Many years later, Steph Curry achieved that dream and more. He has become one of the best players the game has seen with his quick shooting release and lethal ballhandling skills.
Mother Knows Best
Steph Curry, 30, has a brother (Seth, 28, plays in the NBA), sister (Sydel, 24, is a former Division I volleyball player at Elon) and close relationship with his mother, Sonya.
She still scolds her eldest child if he does anything out of the ordinary or unchristian like and once kept Steph out of a middle school basketball game because he failed to do his chores.
"We only work as a family if everybody does their part," she said during an appearance on the "Today" show. "It's not my job to do everything for everybody. ... If one thing didn't work at home, it then affected all the other things outside the home."
Committing turnovers are no different. Curry and his mother made a bet that for each turnover he commits in a game, he has to pay her $100. For his career, he averages 3.3 turnovers per game, which comes out as $330 per game.
Thank You, Dad
Curry's game reached a new level in 2015 — averaging 23.8 points and 7.7 assists per game on 49 percent shooting from the field, including 44 percent from beyond the arc — as he led the Warriors to a 67-15 record and secured the Western Conference’s No. 1 seed in the playoffs.
For his efforts, Curry was named the NBA's regular-season MVP.
During his MVP speech, he got emotional talking about how much his father played a role in shaping him as the player and man he is today.

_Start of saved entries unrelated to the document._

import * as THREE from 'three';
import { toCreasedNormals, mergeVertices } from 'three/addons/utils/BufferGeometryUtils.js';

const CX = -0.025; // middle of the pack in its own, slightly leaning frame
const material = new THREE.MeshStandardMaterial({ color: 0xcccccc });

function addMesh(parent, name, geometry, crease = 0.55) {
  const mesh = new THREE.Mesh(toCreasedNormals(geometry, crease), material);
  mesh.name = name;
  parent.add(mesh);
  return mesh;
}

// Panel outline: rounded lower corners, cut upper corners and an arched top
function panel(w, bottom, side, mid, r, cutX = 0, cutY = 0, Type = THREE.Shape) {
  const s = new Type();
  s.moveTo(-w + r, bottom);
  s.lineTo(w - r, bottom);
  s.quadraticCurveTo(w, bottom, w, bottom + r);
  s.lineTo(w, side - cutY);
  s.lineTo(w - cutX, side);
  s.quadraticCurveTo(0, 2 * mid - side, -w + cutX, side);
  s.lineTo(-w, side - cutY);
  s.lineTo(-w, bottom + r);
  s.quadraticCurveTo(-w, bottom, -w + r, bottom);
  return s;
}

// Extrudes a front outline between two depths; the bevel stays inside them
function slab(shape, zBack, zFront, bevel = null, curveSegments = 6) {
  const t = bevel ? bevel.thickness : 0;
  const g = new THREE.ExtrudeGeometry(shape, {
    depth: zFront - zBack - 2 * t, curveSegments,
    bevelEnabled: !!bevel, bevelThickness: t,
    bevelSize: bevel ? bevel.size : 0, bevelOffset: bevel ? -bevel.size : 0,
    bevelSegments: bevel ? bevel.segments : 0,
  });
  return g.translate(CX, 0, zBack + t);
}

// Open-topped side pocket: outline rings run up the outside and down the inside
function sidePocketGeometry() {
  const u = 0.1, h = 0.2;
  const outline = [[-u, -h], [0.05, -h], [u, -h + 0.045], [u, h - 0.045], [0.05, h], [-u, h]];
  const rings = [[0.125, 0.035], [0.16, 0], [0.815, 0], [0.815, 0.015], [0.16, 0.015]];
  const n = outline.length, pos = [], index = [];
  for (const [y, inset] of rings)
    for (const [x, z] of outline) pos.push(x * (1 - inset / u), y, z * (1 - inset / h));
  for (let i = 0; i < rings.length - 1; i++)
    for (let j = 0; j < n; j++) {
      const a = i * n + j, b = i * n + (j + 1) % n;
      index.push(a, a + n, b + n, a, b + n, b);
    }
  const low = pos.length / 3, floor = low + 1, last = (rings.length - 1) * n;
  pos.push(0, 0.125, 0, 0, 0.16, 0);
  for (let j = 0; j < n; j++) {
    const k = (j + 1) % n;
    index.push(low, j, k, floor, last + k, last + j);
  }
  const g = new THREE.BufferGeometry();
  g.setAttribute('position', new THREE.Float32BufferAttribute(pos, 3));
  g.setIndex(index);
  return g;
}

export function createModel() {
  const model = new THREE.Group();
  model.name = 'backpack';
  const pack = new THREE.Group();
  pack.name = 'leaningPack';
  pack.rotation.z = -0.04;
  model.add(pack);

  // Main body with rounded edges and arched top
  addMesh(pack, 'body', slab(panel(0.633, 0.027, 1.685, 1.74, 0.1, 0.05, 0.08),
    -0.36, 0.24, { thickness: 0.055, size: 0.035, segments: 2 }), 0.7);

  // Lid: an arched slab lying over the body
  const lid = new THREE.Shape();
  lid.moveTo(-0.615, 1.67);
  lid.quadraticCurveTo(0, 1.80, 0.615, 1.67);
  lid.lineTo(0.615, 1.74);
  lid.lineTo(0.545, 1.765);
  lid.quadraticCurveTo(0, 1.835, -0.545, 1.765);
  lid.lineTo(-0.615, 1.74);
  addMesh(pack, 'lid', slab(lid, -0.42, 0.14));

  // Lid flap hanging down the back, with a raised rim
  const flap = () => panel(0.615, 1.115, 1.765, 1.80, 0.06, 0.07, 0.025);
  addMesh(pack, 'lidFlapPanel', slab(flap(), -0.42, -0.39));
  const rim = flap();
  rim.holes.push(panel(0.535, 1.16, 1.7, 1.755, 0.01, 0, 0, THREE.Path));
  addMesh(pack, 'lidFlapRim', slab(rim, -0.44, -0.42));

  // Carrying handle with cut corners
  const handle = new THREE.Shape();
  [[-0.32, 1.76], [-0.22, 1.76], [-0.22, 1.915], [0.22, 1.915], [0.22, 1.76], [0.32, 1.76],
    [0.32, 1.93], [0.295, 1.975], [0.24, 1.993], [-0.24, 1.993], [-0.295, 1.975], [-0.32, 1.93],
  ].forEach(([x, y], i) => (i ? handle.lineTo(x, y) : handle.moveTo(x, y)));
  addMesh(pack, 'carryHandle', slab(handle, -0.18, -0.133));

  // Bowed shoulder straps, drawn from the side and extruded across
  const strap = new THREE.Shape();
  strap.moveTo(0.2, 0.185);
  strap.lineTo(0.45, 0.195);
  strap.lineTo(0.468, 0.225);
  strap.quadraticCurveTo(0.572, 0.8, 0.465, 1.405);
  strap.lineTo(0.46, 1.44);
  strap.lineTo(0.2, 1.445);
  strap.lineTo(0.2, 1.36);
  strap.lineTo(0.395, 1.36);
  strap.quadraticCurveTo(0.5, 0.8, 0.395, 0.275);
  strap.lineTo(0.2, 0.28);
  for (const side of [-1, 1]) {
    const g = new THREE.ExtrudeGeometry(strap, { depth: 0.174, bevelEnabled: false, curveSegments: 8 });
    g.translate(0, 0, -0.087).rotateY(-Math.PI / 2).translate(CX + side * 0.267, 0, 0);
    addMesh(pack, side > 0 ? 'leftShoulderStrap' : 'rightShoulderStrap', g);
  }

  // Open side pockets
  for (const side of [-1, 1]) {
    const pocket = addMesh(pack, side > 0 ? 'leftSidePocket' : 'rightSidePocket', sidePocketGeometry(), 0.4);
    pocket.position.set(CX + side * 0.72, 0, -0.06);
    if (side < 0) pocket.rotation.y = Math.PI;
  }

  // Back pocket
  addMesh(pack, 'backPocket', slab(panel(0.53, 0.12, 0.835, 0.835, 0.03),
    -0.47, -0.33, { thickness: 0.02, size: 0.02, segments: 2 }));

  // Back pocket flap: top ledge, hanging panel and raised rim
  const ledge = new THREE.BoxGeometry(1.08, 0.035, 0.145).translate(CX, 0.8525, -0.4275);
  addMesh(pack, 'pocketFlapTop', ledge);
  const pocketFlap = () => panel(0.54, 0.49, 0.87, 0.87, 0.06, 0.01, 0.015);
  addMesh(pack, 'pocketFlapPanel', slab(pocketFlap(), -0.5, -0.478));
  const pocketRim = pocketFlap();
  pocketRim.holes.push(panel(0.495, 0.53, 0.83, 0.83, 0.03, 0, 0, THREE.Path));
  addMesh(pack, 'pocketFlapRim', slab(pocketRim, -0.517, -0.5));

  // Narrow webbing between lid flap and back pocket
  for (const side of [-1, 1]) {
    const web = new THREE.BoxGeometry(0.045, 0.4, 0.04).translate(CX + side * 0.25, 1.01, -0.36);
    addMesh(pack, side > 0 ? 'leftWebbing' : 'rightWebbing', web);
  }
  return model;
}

It was Dell Curry who helped Stephen fine-tune his jump shot into a deadly shooting stroke. He was the example for his son on and off the court.
'I Can Do All Things'
Many players write inscriptions on their sneakers. Curry is no different.
A devout Christian, he puts Bible scripture on his shoes. He started doing this in college.
Today, Curry writes part of the Philippians 4:13 verse, "I can do all things," to remind himself that he plays this game for a higher power.